As I learned the painful way with my Twitter experiences, the quality of the management at a young company can play a significant role in how the story evolves. I am impressed with both the poise that Snap’s founders are showing in their public appearances and the story that they are telling about the company, though I am disappointed that they have followed the Google/Facebook path and consolidated control in the company by creating shares with different voting rights. I know that is in keeping with the tech sector’s founder worship and paranoia about "short term" investors , but my advice, unsolicited and perhaps unwelcome, is that Snap’s founders should trust markets more. After all, if you welcome me to invest me in your company and I do, you should want my input as well, right?

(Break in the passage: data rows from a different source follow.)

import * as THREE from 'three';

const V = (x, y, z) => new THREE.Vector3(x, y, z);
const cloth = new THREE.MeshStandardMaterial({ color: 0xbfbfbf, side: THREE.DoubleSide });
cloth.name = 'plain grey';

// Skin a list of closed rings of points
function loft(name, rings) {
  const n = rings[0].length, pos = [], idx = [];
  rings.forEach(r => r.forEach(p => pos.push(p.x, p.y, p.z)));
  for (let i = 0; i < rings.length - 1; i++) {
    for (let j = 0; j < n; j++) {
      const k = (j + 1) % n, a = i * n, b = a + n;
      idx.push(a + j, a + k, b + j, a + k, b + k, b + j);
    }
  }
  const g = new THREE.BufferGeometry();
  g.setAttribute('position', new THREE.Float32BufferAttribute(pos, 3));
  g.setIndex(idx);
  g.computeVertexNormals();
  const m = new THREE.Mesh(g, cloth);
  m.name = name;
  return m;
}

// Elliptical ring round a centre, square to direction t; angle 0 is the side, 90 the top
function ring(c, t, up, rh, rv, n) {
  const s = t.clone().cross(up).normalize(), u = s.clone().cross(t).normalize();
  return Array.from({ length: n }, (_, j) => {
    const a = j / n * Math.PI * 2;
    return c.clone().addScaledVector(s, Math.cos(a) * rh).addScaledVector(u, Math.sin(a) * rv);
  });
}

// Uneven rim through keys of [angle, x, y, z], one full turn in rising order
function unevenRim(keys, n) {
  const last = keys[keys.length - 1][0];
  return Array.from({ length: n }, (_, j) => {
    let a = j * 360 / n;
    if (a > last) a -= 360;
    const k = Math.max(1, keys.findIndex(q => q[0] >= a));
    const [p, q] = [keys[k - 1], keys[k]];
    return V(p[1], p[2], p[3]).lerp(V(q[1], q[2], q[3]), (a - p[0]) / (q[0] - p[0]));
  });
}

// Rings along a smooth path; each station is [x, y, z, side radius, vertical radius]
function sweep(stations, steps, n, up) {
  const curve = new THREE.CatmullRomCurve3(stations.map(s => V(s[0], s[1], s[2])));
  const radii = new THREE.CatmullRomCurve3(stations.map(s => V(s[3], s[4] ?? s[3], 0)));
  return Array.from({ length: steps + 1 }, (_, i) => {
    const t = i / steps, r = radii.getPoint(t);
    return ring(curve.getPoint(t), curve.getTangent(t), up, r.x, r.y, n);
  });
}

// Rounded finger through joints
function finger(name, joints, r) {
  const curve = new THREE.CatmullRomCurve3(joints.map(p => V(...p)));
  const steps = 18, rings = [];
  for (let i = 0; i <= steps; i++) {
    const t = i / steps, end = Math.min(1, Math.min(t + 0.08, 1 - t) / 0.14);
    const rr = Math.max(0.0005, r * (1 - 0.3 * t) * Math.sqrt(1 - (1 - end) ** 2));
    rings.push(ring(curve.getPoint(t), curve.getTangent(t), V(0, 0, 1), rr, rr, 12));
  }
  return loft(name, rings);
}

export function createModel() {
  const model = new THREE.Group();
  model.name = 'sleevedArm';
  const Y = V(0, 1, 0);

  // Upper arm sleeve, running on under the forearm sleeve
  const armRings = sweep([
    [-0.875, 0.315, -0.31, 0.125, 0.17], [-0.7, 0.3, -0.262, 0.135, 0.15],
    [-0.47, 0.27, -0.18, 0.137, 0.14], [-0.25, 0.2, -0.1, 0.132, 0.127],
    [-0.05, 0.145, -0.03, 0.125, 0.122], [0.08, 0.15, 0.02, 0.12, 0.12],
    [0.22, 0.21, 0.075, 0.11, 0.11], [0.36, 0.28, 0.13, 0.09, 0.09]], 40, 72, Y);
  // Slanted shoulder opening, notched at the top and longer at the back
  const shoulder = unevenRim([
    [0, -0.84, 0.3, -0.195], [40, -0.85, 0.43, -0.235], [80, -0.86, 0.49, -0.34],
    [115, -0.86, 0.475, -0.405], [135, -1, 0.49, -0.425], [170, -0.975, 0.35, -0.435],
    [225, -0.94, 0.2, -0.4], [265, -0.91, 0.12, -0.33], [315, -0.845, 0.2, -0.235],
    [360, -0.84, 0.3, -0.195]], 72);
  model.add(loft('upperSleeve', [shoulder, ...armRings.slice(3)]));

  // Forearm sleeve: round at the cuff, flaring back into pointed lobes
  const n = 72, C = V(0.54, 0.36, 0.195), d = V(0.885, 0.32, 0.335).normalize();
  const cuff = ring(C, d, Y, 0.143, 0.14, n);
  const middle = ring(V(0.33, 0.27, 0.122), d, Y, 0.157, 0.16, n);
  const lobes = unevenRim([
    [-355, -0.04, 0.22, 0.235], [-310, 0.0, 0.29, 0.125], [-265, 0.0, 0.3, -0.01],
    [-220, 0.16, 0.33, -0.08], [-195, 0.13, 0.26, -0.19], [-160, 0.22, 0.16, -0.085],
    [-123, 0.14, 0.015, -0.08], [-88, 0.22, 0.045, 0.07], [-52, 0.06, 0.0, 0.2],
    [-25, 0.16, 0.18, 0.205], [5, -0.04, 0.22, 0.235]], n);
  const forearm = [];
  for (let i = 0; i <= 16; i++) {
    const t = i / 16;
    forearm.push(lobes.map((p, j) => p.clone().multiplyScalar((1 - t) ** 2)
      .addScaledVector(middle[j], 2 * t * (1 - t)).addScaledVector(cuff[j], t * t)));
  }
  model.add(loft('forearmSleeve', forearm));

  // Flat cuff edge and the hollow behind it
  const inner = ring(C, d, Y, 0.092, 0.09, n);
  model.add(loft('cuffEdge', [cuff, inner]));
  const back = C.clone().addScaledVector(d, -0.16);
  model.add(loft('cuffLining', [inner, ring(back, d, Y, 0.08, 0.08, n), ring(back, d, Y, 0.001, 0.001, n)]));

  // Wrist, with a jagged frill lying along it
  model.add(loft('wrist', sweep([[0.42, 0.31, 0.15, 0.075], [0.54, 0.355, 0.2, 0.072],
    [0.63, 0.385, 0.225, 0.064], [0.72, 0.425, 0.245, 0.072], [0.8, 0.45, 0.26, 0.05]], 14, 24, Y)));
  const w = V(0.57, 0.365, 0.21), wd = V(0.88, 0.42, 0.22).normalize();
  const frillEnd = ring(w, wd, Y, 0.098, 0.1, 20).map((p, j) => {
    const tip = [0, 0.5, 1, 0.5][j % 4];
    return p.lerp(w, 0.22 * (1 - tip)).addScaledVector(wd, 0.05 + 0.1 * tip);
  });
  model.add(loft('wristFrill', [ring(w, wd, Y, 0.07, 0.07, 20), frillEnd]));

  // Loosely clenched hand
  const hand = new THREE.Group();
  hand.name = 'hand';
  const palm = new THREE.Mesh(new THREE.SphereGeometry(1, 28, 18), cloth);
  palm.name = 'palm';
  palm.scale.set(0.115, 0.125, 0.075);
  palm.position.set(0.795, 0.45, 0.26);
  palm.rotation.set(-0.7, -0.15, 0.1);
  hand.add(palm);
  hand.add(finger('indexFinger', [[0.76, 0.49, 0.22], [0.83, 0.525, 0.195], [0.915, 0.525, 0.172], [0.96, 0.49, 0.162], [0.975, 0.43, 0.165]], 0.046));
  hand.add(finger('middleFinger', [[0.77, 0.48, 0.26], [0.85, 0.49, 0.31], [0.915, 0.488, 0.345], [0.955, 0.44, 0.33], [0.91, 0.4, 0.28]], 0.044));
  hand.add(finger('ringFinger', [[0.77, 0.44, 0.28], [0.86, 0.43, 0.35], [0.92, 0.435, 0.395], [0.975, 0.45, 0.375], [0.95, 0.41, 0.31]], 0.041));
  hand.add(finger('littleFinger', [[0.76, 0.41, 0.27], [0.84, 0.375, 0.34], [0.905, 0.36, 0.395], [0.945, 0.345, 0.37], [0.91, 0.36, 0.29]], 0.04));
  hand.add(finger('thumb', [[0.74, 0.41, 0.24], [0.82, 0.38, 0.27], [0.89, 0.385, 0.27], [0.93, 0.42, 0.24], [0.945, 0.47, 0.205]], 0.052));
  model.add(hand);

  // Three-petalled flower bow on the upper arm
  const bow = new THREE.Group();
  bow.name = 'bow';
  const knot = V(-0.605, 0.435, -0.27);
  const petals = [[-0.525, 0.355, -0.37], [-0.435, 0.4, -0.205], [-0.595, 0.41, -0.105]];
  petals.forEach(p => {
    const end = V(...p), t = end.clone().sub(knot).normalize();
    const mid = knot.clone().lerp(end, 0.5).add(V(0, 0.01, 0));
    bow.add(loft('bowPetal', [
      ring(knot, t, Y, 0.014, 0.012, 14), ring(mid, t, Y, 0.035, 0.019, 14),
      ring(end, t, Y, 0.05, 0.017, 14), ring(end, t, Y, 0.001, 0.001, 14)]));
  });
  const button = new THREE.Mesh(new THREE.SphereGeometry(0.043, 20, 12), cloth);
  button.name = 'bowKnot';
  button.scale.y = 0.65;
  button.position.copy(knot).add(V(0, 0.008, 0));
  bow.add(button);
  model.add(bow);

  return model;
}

The Pricing Contrast As I finish this post, I notice this news story from this morning that suggests that bankers have arrived at an offering price, yielding a pricing for the company of $18.5 billion to $21.5 billion for the company, about $4 billion above my estimate. So, how do I explain the difference between my valuation and this pricing? First, I have never felt the urge to explain what other people pay for a stock, since it is a free market and investors make their own judgments. Second, and this is keeping with a theme that I have promoted repeatedly in my posts, bankers don’t value companies; they price them! If you are missing the contrast between value and price, you are welcome to read this piece that I have on the topic, but simply put, your job in pricing is not to assess the fair value of a company but to decide what investors will pay for the company today. The former is determined by cash flows, growth and risk, i.e., the inputs that I have grappled with in my story and valuation, and the latter is set by what investors are paying for other companies in the space. After all, if investors are willing to attach a pricing of $12 billion to Twitter, a social media company seeming incapable of translating potential to profits, and Microsoft is paying $26 billion for LinkedIn, another social media company whose grasp exceeded its reach, why should they not pay $20 billion for Snap, a company with vastly greater user engagement than either LinkedIn or Twitter? With pricing, everything is relative and Snap may be a bargain at $20 billion to a trader.